→ YOUR INSTRUCTIONS
When you reach the line that contains "# Arch with spokes and beads" in the data below, start reproducing lines exactly, and stop after the line that contains "box(bm, (0, 0, 1.895), (0.027, 0.027, 0.21))".

*** DATA ***

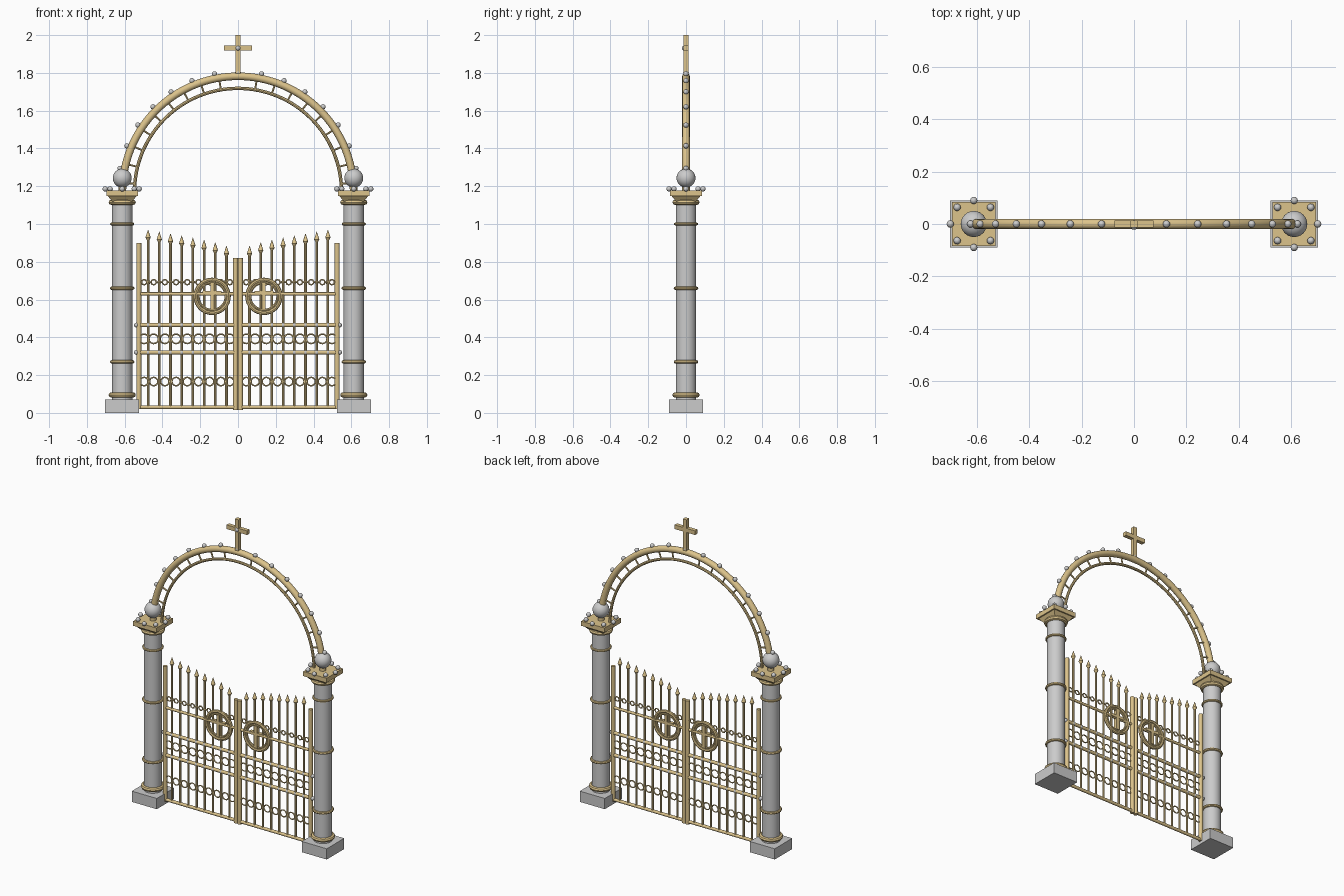
import bpy, bmesh
from math import pi, sin, cos, radians
from mathutils import Vector, Matrix

if "Cube" in bpy.data.objects:
    bpy.data.objects.remove(bpy.data.objects["Cube"])

gold = bpy.data.materials.new("gold")
gold.diffuse_color = (0.72, 0.55, 0.26, 1)
gold.use_nodes = True
gold.node_tree.nodes["Principled BSDF"].inputs["Base Color"].default_value = gold.diffuse_color


def rod(bm, a, b, r, r2=None, seg=12):
    a, b = Vector(a), Vector(b)
    d = b - a
    m = Matrix.Translation((a + b) / 2) @ d.to_track_quat('Z', 'Y').to_matrix().to_4x4()
    bmesh.ops.create_cone(bm, cap_ends=True, segments=seg, radius1=r,
                          radius2=r if r2 is None else r2, depth=d.length, matrix=m)


def ball(bm, p, r, u=12, v=8):
    bmesh.ops.create_uvsphere(bm, u_segments=u, v_segments=v, radius=r,
                              matrix=Matrix.Translation(p))


def box(bm, p, s):
    bmesh.ops.create_cube(bm, size=1, matrix=Matrix.Translation(p) @ Matrix.Diagonal((*s, 1)))


def ring(bm, c, R, r, n=24, k=8, a0=0, a1=2 * pi, flat=False, squash=1):
    """Torus or arc; upright in the xz plane, or flat in the xy plane."""
    closed = a1 - a0 > 6.28
    c, rows = Vector(c), []
    for i in range(n if closed else n + 1):
        t = a0 + (a1 - a0) * i / n
        row = []
        for j in range(k):
            q = 2 * pi * j / k
            d, h = R + r * cos(q), r * squash * sin(q)
            v = (d * cos(t), d * sin(t), h) if flat else (d * cos(t), -h, d * sin(t))
            row.append(bm.verts.new(c + Vector(v)))
        rows.append(row)
    for i in range(n):
        p, s = rows[i], rows[(i + 1) % len(rows)]
        for j in range(k):
            bm.faces.new((p[j], s[j], s[(j + 1) % k], p[(j + 1) % k]))


def part(name, build, mat=None, mirror=True):
    bm = bmesh.new()
    build(bm)
    me = bpy.data.meshes.new(name)
    bm.to_mesh(me)
    bm.free()
    ob = bpy.data.objects.new(name, me)
    bpy.context.collection.objects.link(ob)
    if mat:
        me.materials.append(mat)
    bpy.ops.object.select_all(action='DESELECT')
    bpy.context.view_layer.objects.active = ob
    ob.select_set(True)
    bpy.ops.object.shade_smooth_by_angle(angle=radians(40))
    if mirror:
        ob.modifiers.new("mirror", 'MIRROR')


CX = 0.613                                   # column centre
AZ = 1.17                                    # arch centre height
BARS = [0.061 + 0.0593 * i for i in range(8)]
GAPS = [0.0435] + [x + 0.0297 for x in BARS[:-1]] + [0.497]

# Columns
part("column_base", lambda bm: box(bm, (CX, 0, 0.035), (0.18, 0.18, 0.07)))
part("column_shaft", lambda bm: rod(bm, (CX, 0, 0.07), (CX, 0, 1.13), 0.054, seg=32))


def column_rings(bm):
    for z, R, r in ((0.095, 0.058, 0.014), (0.27, 0.056, 0.009), (0.66, 0.056, 0.009),
                    (1.0, 0.056, 0.008), (1.115, 0.058, 0.014)):
        ring(bm, (CX, 0, z), R, r, 32, flat=True)


def capital(bm):
    box(bm, (CX, 0, 1.162), (0.168, 0.168, 0.03))
    m = Matrix.Translation((CX, 0, 1.135)) @ Matrix.Rotation(pi / 4, 4, 'Z')
    bmesh.ops.create_cone(bm, cap_ends=True, segments=4, radius1=0.075, radius2=0.11,
                          depth=0.03, matrix=m)


def capital_beads(bm):
    for i in range(8):
        a = i * pi / 4
        ball(bm, (CX + 0.09 * cos(a), 0.09 * sin(a), 1.186), 0.014)


part("column_rings", column_rings, gold)
part("capital", capital, gold)
part("capital_beads", capital_beads)
part("column_ball", lambda bm: ball(bm, (CX, 0, 1.243), 0.05, 24, 16))


# Arch with spokes and beads
def arch(bm):
    ring(bm, (0, 0, AZ), 0.612, 0.02, 32, 12, 0, pi / 2)
    ring(bm, (0, 0, AZ), 0.548, 0.009, 32, 8, 0, pi / 2)


def spokes(bm):
    for i in range(1, 10):
        a = radians(9.5 * i)
        d = Vector((sin(a), 0, cos(a)))
        o = Vector((0, 0, AZ))
        rod(bm, o + d * 0.548, o + d * 0.605, 0.005, seg=8)


def arch_beads(bm):
    for i in range(1, 8):
        a = radians(11.25 * i)
        ball(bm, (0.637 * sin(a), 0, AZ + 0.637 * cos(a)), 0.014)


def cross(bm):
    box(bm, (0, 0, 1.895), (0.027, 0.027, 0.21))
    box(bm, (0, 0, 1.931), (0.148, 0.025, 0.027))


def cross_beads(bm):
    ball(bm, (0, 0, 1.803), 0.015)
    ball(bm, (0, -0.008, 1.931), 0.014)


part("arch", arch, gold)
part("arch_spokes", spokes, gold)
part("arch_beads", arch_beads)
part("top_cross", cross, gold, False)
part("cross_beads", cross_beads, None, False)


# Gate leaves
def frame(bm):
    rod(bm, (0.525, 0, 0.02), (0.525, 0, 0.9), 0.013)
    rod(bm, (0.013, 0, 0.015), (0.013, 0, 0.82), 0.013)
    for z, r in ((0.03, 0.01), (0.32, 0.011), (0.465, 0.011), (0.63, 0.009)):
        rod(bm, (0.013, 0, z), (0.525, 0, z), r)


def bars(bm):
    for i, x in enumerate(BARS):
        tip = 0.885 + 0.085 * (i / 7) ** 0.8
        rod(bm, (x, 0, 0.03), (x, 0, tip - 0.05), 0.0068, seg=8)
        rod(bm, (x, 0, tip - 0.058), (x, 0, tip - 0.042), 0.005, 0.014)   # spearhead
        rod(bm, (x, 0, tip - 0.042), (x, 0, tip), 0.014, 0.0005)


def ornaments(bm):
    for x in GAPS:
        ring(bm, (x, 0, 0.392), 0.025, 0.004, 20, 6)
        ring(bm, (x, 0, 0.166), 0.022, 0.004, 20, 6)
        ring(bm, (x, 0, 0.692), 0.014, 0.004, 8, 6)
        rod(bm, (x - 0.03, 0, 0.692), (x - 0.014, 0, 0.692), 0.009, 0.003, 8)
        rod(bm, (x + 0.014, 0, 0.692), (x + 0.03, 0, 0.692), 0.003, 0.009, 8)


def rail_beads(bm):
    for z in (0.32, 0.465):
        for x in BARS + [0.538]:
            ball(bm, (x, 0, z), 0.0125)


def medallion(bm):
    ring(bm, (0.137, 0, 0.617), 0.088, 0.011, 32)
    ring(bm, (0.137, 0, 0.617), 0.073, 0.007, 32)
    box(bm, (0.137, 0, 0.617), (0.018, 0.022, 0.14))
    box(bm, (0.137, 0, 0.635), (0.1, 0.022, 0.018))


part("gate_frame", frame, gold)
part("gate_bars", bars, gold)
part("gate_ornaments", ornaments, gold)
part("rail_beads", rail_beads)
part("gate_medallion", medallion, gold)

*** End of DATA ***

→ RESPONSE BOX
# Arch with spokes and beads
def arch(bm):
    ring(bm, (0, 0, AZ), 0.612, 0.02, 32, 12, 0, pi / 2)
    ring(bm, (0, 0, AZ), 0.548, 0.009, 32, 8, 0, pi / 2)


def spokes(bm):
    for i in range(1, 10):
        a = radians(9.5 * i)
        d = Vector((sin(a), 0, cos(a)))
        o = Vector((0, 0, AZ))
        rod(bm, o + d * 0.548, o + d * 0.605, 0.005, seg=8)


def arch_beads(bm):
    for i in range(1, 8):
        a = radians(11.25 * i)
        ball(bm, (0.637 * sin(a), 0, AZ + 0.637 * cos(a)), 0.014)


def cross(bm):
    box(bm, (0, 0, 1.895), (0.027, 0.027, 0.21))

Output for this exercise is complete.